Provided information:

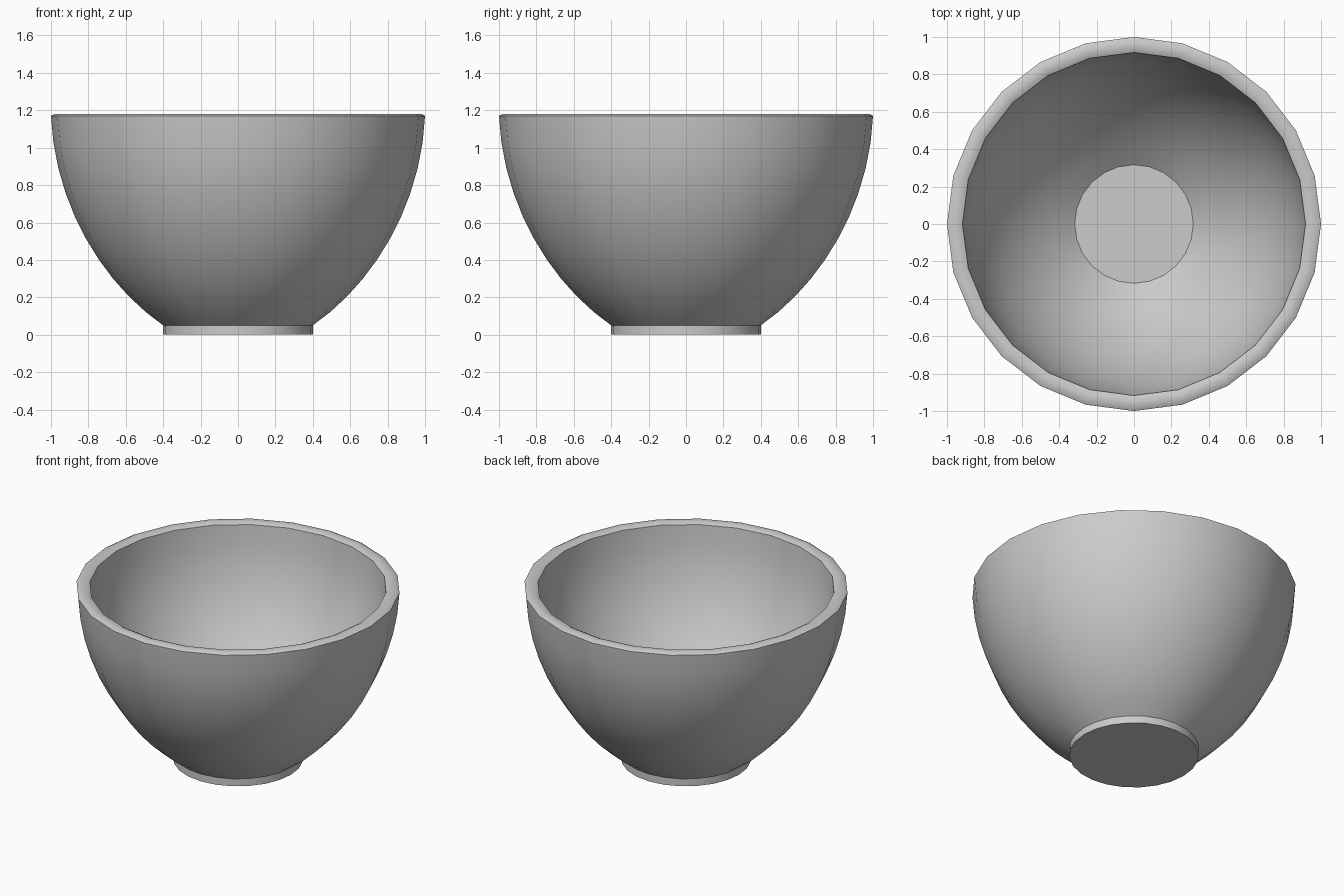
import bpy, bmesh, math

cube = bpy.data.objects.get("Cube")
if cube:
    bpy.data.objects.remove(cube, do_unlink=True)

SIDES = 24

clay = bpy.data.materials.new("light_grey")
clay.use_nodes = True
clay.diffuse_color = (0.6, 0.6, 0.6, 1)
clay.node_tree.nodes["Principled BSDF"].inputs["Base Color"].default_value = (0.6, 0.6, 0.6, 1)


def curve(points, steps):
    """Sample a cubic Bezier given by four (radius, height) points."""
    a, b, c, d = points
    out = []
    for i in range(steps + 1):
        t = i / steps
        u = 1 - t
        out.append(tuple(u**3 * a[k] + 3 * u * u * t * b[k] + 3 * u * t * t * c[k] + t**3 * d[k]
                         for k in (0, 1)))
    return out


def lathe(name, profile):
    """Turn a profile around z and close both ends with flat caps."""
    bm = bmesh.new()
    rings = []
    for r, z in profile:
        angles = [2 * math.pi * i / SIDES for i in range(SIDES)]
        rings.append([bm.verts.new((r * math.cos(a), r * math.sin(a), z)) for a in angles])
    for low, high in zip(rings, rings[1:]):
        for i in range(SIDES):
            j = (i + 1) % SIDES
            bm.faces.new((low[i], low[j], high[j], high[i]))
    bm.faces.new(rings[0][::-1])
    bm.faces.new(rings[-1])
    bmesh.ops.recalc_face_normals(bm, faces=bm.faces)
    mesh = bpy.data.meshes.new(name)
    bm.to_mesh(mesh)
    bm.free()
    mesh.materials.append(clay)
    obj = bpy.data.objects.new(name, mesh)
    bpy.context.collection.objects.link(obj)
    bpy.ops.object.select_all(action='DESELECT')
    obj.select_set(True)
    bpy.context.view_layer.objects.active = obj
    bpy.ops.object.shade_smooth_by_angle(angle=math.radians(30))


# Foot, outer wall, rounded rim, inner wall and floor in one profile
foot = [(0.4, 0)]
outer = curve([(0.4, 0.05), (0.72, 0.27), (0.98, 0.69), (1.0, 1.17)], 10)
rim = [(0.98, 1.181), (0.94, 1.181)]
inner = curve([(0.917, 1.17), (0.9, 0.7), (0.67, 0.35), (0.317, 0.085)], 10)
lathe("bowl", foot + outer + rim + inner)
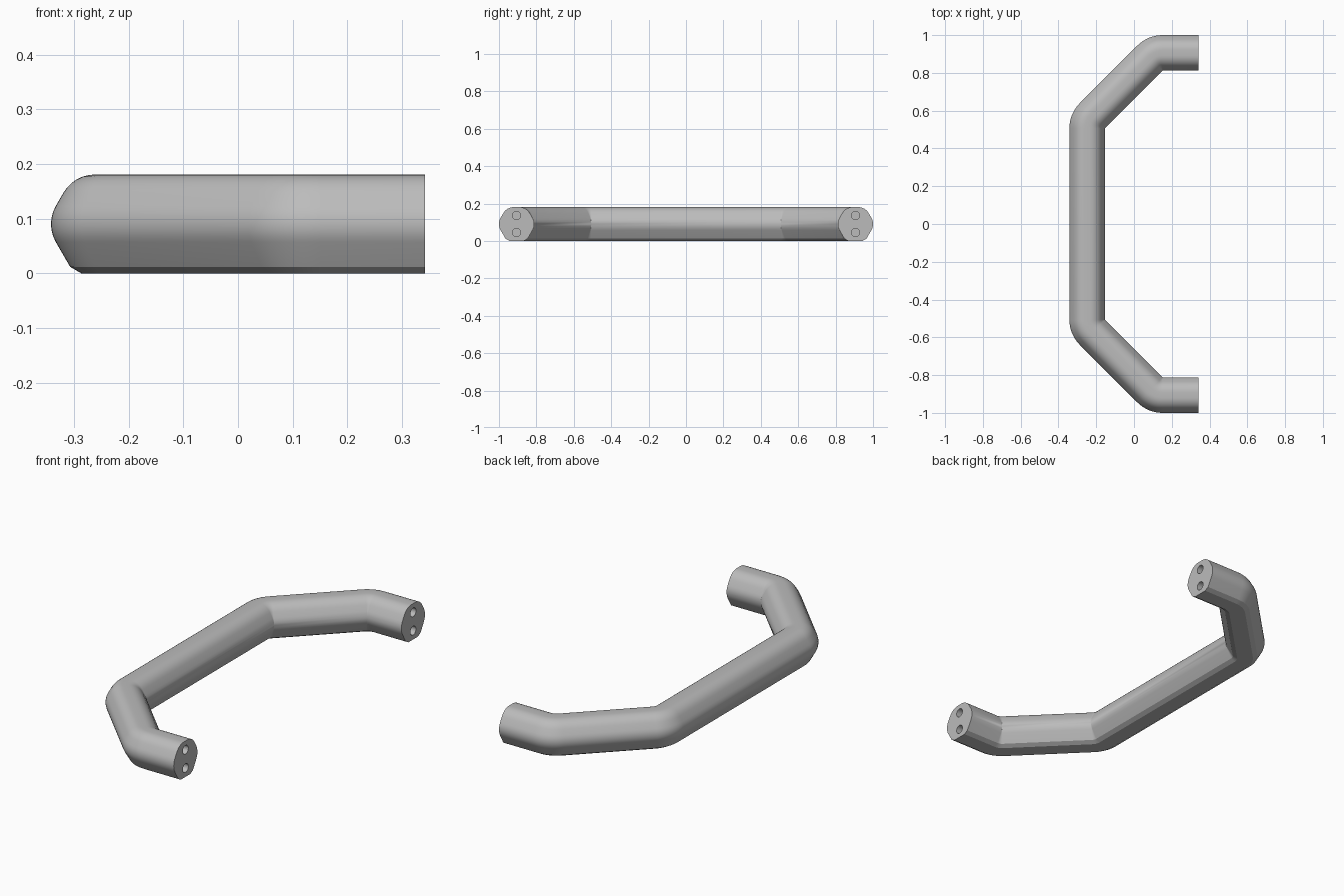
import bpy, bmesh, math
from mathutils import Vector

cube = bpy.data.objects.get("Cube")
if cube:
    bpy.data.objects.remove(cube)

HEIGHT = 0.181                       # across the flats of the hexagonal bar
RADIUS = HEIGHT / 2 / math.cos(math.pi / 6)
ROUND = 0.066                        # rounding of tips and top corners
CHAMFER = 0.014                      # small cut on the two bottom corners
END_X = 0.342

grey = bpy.data.materials.new("satin grey")
grey.use_nodes = True
colour = (0.5, 0.5, 0.5, 1)
grey.diffuse_color = colour
grey.node_tree.nodes["Principled BSDF"].inputs["Base Color"].default_value = colour


def hex_section():
    """Rounded hexagon as (across, up) points, centred on the origin."""
    points = []
    for i in range(6):
        a = i * math.pi / 3
        out = Vector((math.cos(a), math.sin(a)))
        corner = out * RADIUS
        if i in (4, 5):
            for turn in (-1, 1):
                d = a + math.pi + turn * -math.pi / 3
                points.append(corner + CHAMFER * Vector((math.cos(d), math.sin(d))))
            # keep counter-clockwise order
            if points[-2].cross(points[-1]) < 0:
                points[-1], points[-2] = points[-2], points[-1]
        else:
            centre = corner - out * ROUND / math.cos(math.pi / 6)
            for k in range(7):
                b = a + math.pi / 3 * (k / 6 - 0.5)
                points.append(centre + ROUND * Vector((math.cos(b), math.sin(b))))
    return points


section = hex_section()
half = max(p.x for p in section)

# Each station is an inner corner and the outward direction there;
# the bar turns about its inner corners, so they stay sharp
inner_y = 1 - 2 * half
inner_x = -END_X + 2 * half
run = 0.305
stations = [(END_X, inner_y, 90)]
for x, y, start in ((inner_x + run, inner_y, 90), (inner_x, inner_y - run, 135)):
    stations += [(x, y, start + 45 * k / 8) for k in range(9)]
stations += [(x, -y, 360 - a) for x, y, a in reversed(stations)]

# Handle bar
bm = bmesh.new()
rings = []
for x, y, angle in stations:
    a = math.radians(angle)
    rings.append([bm.verts.new((x + math.cos(a) * (p.x + half),
                                y + math.sin(a) * (p.x + half),
                                p.y + HEIGHT / 2)) for p in section])
n = len(section)
for r, s in zip(rings, rings[1:]):
    for i in range(n):
        j = (i + 1) % n
        bm.faces.new((r[i], r[j], s[j], s[i]))
bm.faces.new(rings[0])
bm.faces.new(rings[-1])
bmesh.ops.remove_doubles(bm, verts=bm.verts, dist=0.0002)
bmesh.ops.recalc_face_normals(bm, faces=bm.faces)
mesh = bpy.data.meshes.new("handle_bar")
bm.to_mesh(mesh)
bm.free()
mesh.materials.append(grey)
handle = bpy.data.objects.new("handle_bar", mesh)
bpy.context.collection.objects.link(handle)

# Two screw holes in each end
bm = bmesh.new()
for side in (-1, 1):
    for up in (-1, 1):
        made = bmesh.ops.create_cone(bm, cap_ends=True, segments=32,
                                     radius1=0.022, radius2=0.022, depth=0.2)
        for v in made["verts"]:
            v.co = Vector((v.co.z + END_X, v.co.x + side * (1 - half),
                           v.co.y + HEIGHT / 2 + up * 0.046))
bmesh.ops.recalc_face_normals(bm, faces=bm.faces)
mesh = bpy.data.meshes.new("hole_cutter")
bm.to_mesh(mesh)
bm.free()
mesh.materials.append(grey)
cutter = bpy.data.objects.new("hole_cutter", mesh)
bpy.context.collection.objects.link(cutter)
cutter.hide_render = True

bpy.ops.object.select_all(action="DESELECT")
bpy.context.view_layer.objects.active = handle
handle.select_set(True)
cut = handle.modifiers.new("screw_holes", "BOOLEAN")
cut.operation = "DIFFERENCE"
cut.solver = "EXACT"
cut.object = cutter
bpy.ops.object.modifier_apply(modifier=cut.name)
bpy.data.objects.remove(cutter)
bpy.ops.object.shade_smooth_by_angle(angle=math.radians(25))
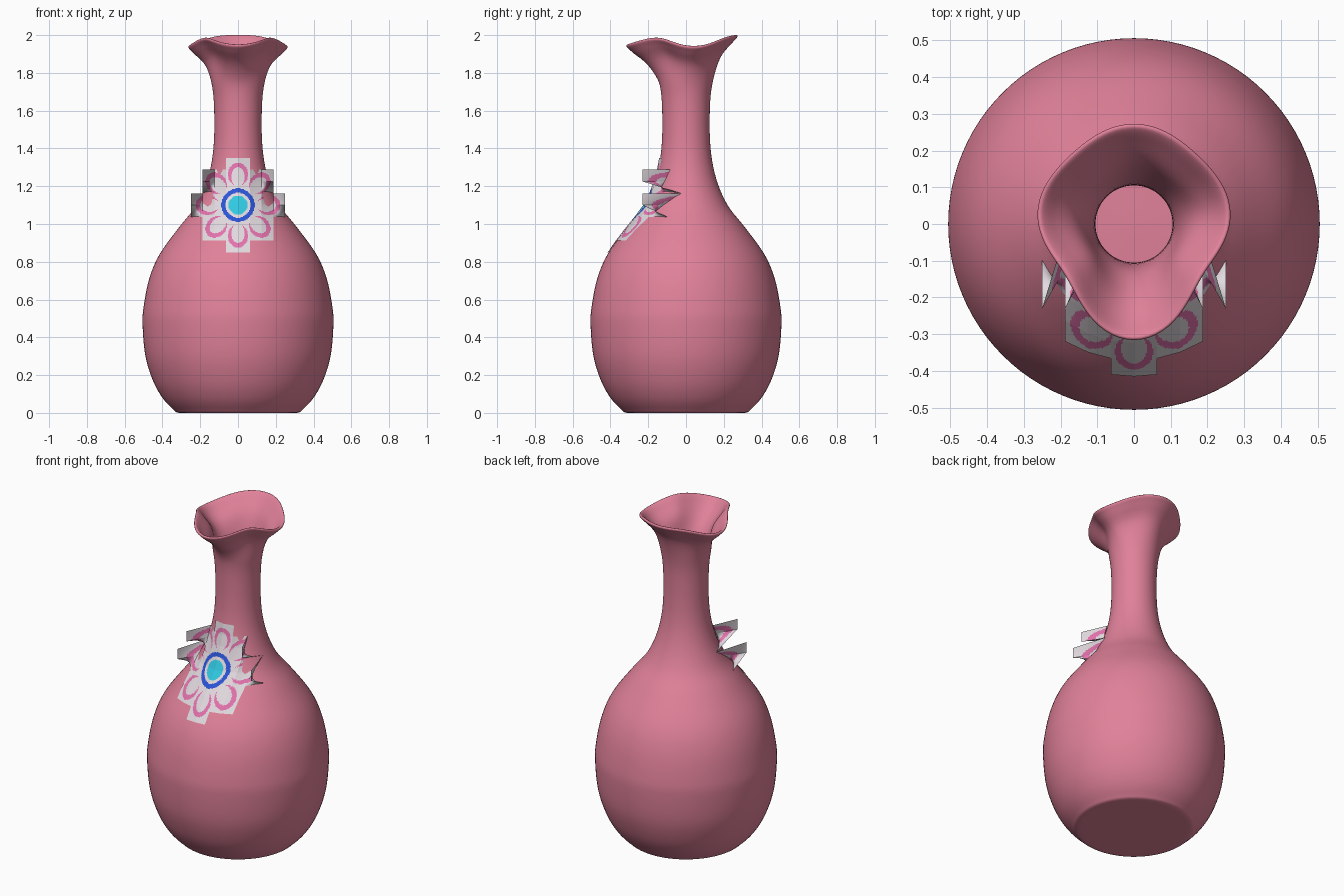
import bpy, bmesh, math
from mathutils import Vector

cube = bpy.data.objects.get("Cube")
if cube:
    bpy.data.objects.remove(cube)


def material(name, rgb):
    m = bpy.data.materials.new(name)
    m.use_nodes = True
    m.diffuse_color = (*rgb, 1)
    bsdf = next(n for n in m.node_tree.nodes if n.type == 'BSDF_PRINCIPLED')
    bsdf.inputs["Base Color"].default_value = (*rgb, 1)
    bsdf.inputs["Roughness"].default_value = 0.6
    return m


def make_object(name, bm, mats):
    mesh = bpy.data.meshes.new(name)
    bm.to_mesh(mesh)
    bm.free()
    obj = bpy.data.objects.new(name, mesh)
    bpy.context.collection.objects.link(obj)
    for m in mats:
        mesh.materials.append(m)
    return obj


def smooth_path(points, steps=5):
    """Catmull-Rom curve through (radius, height) points."""
    p = [Vector(q) for q in points]
    p = [p[0]] + p + [p[-1]]
    out = []
    for a, b, c, d in zip(p, p[1:], p[2:], p[3:]):
        for i in range(steps):
            t = i / steps
            out.append(0.5 * (2 * b + (c - a) * t + (2 * a - 5 * b + 4 * c - d) * t ** 2
                              + (3 * b - a - 3 * c + d) * t ** 3))
    return out + [p[-1]]


def cosines(coeffs, angle):
    return sum(c * math.cos(k * angle) for k, c in enumerate(coeffs, 1))


# Vase profile: outside wall, rolled rim, then inside wall down to the floor
wall = [(0.31, 0), (0.345, 0.02), (0.4, 0.08), (0.45, 0.17), (0.49, 0.3), (0.505, 0.46),
        (0.5, 0.56), (0.47, 0.71), (0.415, 0.84), (0.31, 0.985), (0.22, 1.1),
        (0.16, 1.24), (0.13, 1.4), (0.126, 1.6)]
rim = [(0.139, 1.74), (0.175, 1.86), (0.235, 1.93), (0.262, 1.96), (0.252, 1.97),
       (0.218, 1.935), (0.16, 1.86), (0.122, 1.74)]
inside = [(r - 0.02, z) for r, z in reversed(wall[2:])]
profile = smooth_path([(0, 0), (0.2, 0)] + wall + rim + inside + [(0.3, 0.03), (0, 0.03)])

# Lathe the vase; near the top the rim is pulled into a wavy pouring lip
SEGMENTS = 96
bm = bmesh.new()
rings = []
for r, z in profile:
    t = min(max((z - 1.72) / 0.24, 0), 1)
    w = t * t * (3 - 2 * t)
    ring = []
    for s in range(SEGMENTS):
        a = 2 * math.pi * s / SEGMENTS
        radius = max(r, 0) + w * cosines((0.0055, 0.0168, 0.016, 0.0146), a)
        height = max(z, 0) + w * cosines((-0.009, 0.015, -0.016, -0.01), a)
        ring.append(bm.verts.new((radius * math.sin(a), -radius * math.cos(a), height)))
    rings.append(ring)
for lower, upper in zip(rings, rings[1:]):
    for s in range(SEGMENTS):
        n = (s + 1) % SEGMENTS
        bm.faces.new((lower[s], lower[n], upper[n], upper[s]))
bmesh.ops.remove_doubles(bm, verts=bm.verts, dist=0.0005)
bmesh.ops.recalc_face_normals(bm, faces=bm.faces)
for f in bm.faces:
    f.smooth = True
make_object("vase", bm, [material("rose glaze", (0.75, 0.22, 0.32))])

# Flower plate: a stepped sheet pressed backwards onto the vase on a coarse grid;
# corners that miss the neck stay forward on the starting plane
CELL, CENTRE_Z, PLANE_Y, GAP = 0.0625, 1.1, -0.23, 0.006
outer_curve = smooth_path(wall)


def wall_radius(z):
    for p, q in zip(outer_curve, outer_curve[1:]):
        if p.y <= z <= q.y:
            return p.x + (q.x - p.x) * (z - p.y) / (q.y - p.y)
    return 0


def pressed_y(i, k):
    x, r = i * CELL, wall_radius(CENTRE_Z + k * CELL)
    return -math.sqrt(r * r - x * x) - GAP if r > abs(x) else PLANE_Y


depth = {(i, k): pressed_y(i, k) for i in range(-4, 5) for k in range(-4, 5)}


def sheet_point(u, v):
    i, k = min(math.floor(u), 3), min(math.floor(v), 3)
    s, t = u - i, v - k
    y = ((depth[i, k] * (1 - s) + depth[i + 1, k] * s) * (1 - t)
         + (depth[i, k + 1] * (1 - s) + depth[i + 1, k + 1] * s) * t)
    return u * CELL, y, CENTRE_Z + v * CELL


def petal_colour(x, z):
    """0 white, 1 pink, 2 blue, 3 cyan."""
    d = math.hypot(x, z)
    if d < 0.05:
        return 3
    if d < 0.066:
        return 0
    if d < 0.088:
        return 2
    # Fold all eight petals onto one
    step = math.pi / 4
    a = math.atan2(z, x)
    a -= round(a / step) * step
    along, across = d * math.cos(a), d * math.sin(a)
    outer = math.hypot((along - 0.163) / 0.062, across / 0.052)
    inner = math.hypot((along - 0.148) / 0.053, across / 0.035)
    return 1 if outer < 1 < inner else 0


FINE = 14
span = range(-4 * FINE, 4 * FINE + 1)
bm = bmesh.new()
grid = {(i, k): bm.verts.new(sheet_point(i / FINE, k / FINE)) for i in span for k in span}
for i in span[:-1]:
    for k in span[:-1]:
        u, v = (i + 0.5) / FINE, (k + 0.5) / FINE
        small, large = sorted((abs(u), abs(v)))
        if large < 3 or small < 1:
            f = bm.faces.new((grid[i, k], grid[i + 1, k], grid[i + 1, k + 1], grid[i, k + 1]))
            f.material_index = petal_colour(u * CELL, v * CELL)
bmesh.ops.delete(bm, geom=[v for v in bm.verts if not v.link_faces], context='VERTS')
make_object("flower_plate", bm, [
    material("petal white", (0.76, 0.7, 0.74)),
    material("petal pink", (0.78, 0.17, 0.42)),
    material("ring blue", (0.025, 0.09, 0.68)),
    material("centre cyan", (0.03, 0.58, 0.76)),
])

Work to complete: Reproduce all lines from the records above that include the word "verts".

Exercise solution:
        rings.append([bm.verts.new((r * math.cos(a), r * math.sin(a), z)) for a in angles])
    rings.append([bm.verts.new((x + math.cos(a) * (p.x + half),
bmesh.ops.remove_doubles(bm, verts=bm.verts, dist=0.0002)
        for v in made["verts"]:
        ring.append(bm.verts.new((radius * math.sin(a), -radius * math.cos(a), height)))
bmesh.ops.remove_doubles(bm, verts=bm.verts, dist=0.0005)
grid = {(i, k): bm.verts.new(sheet_point(i / FINE, k / FINE)) for i in span for k in span}
bmesh.ops.delete(bm, geom=[v for v in bm.verts if not v.link_faces], context='VERTS')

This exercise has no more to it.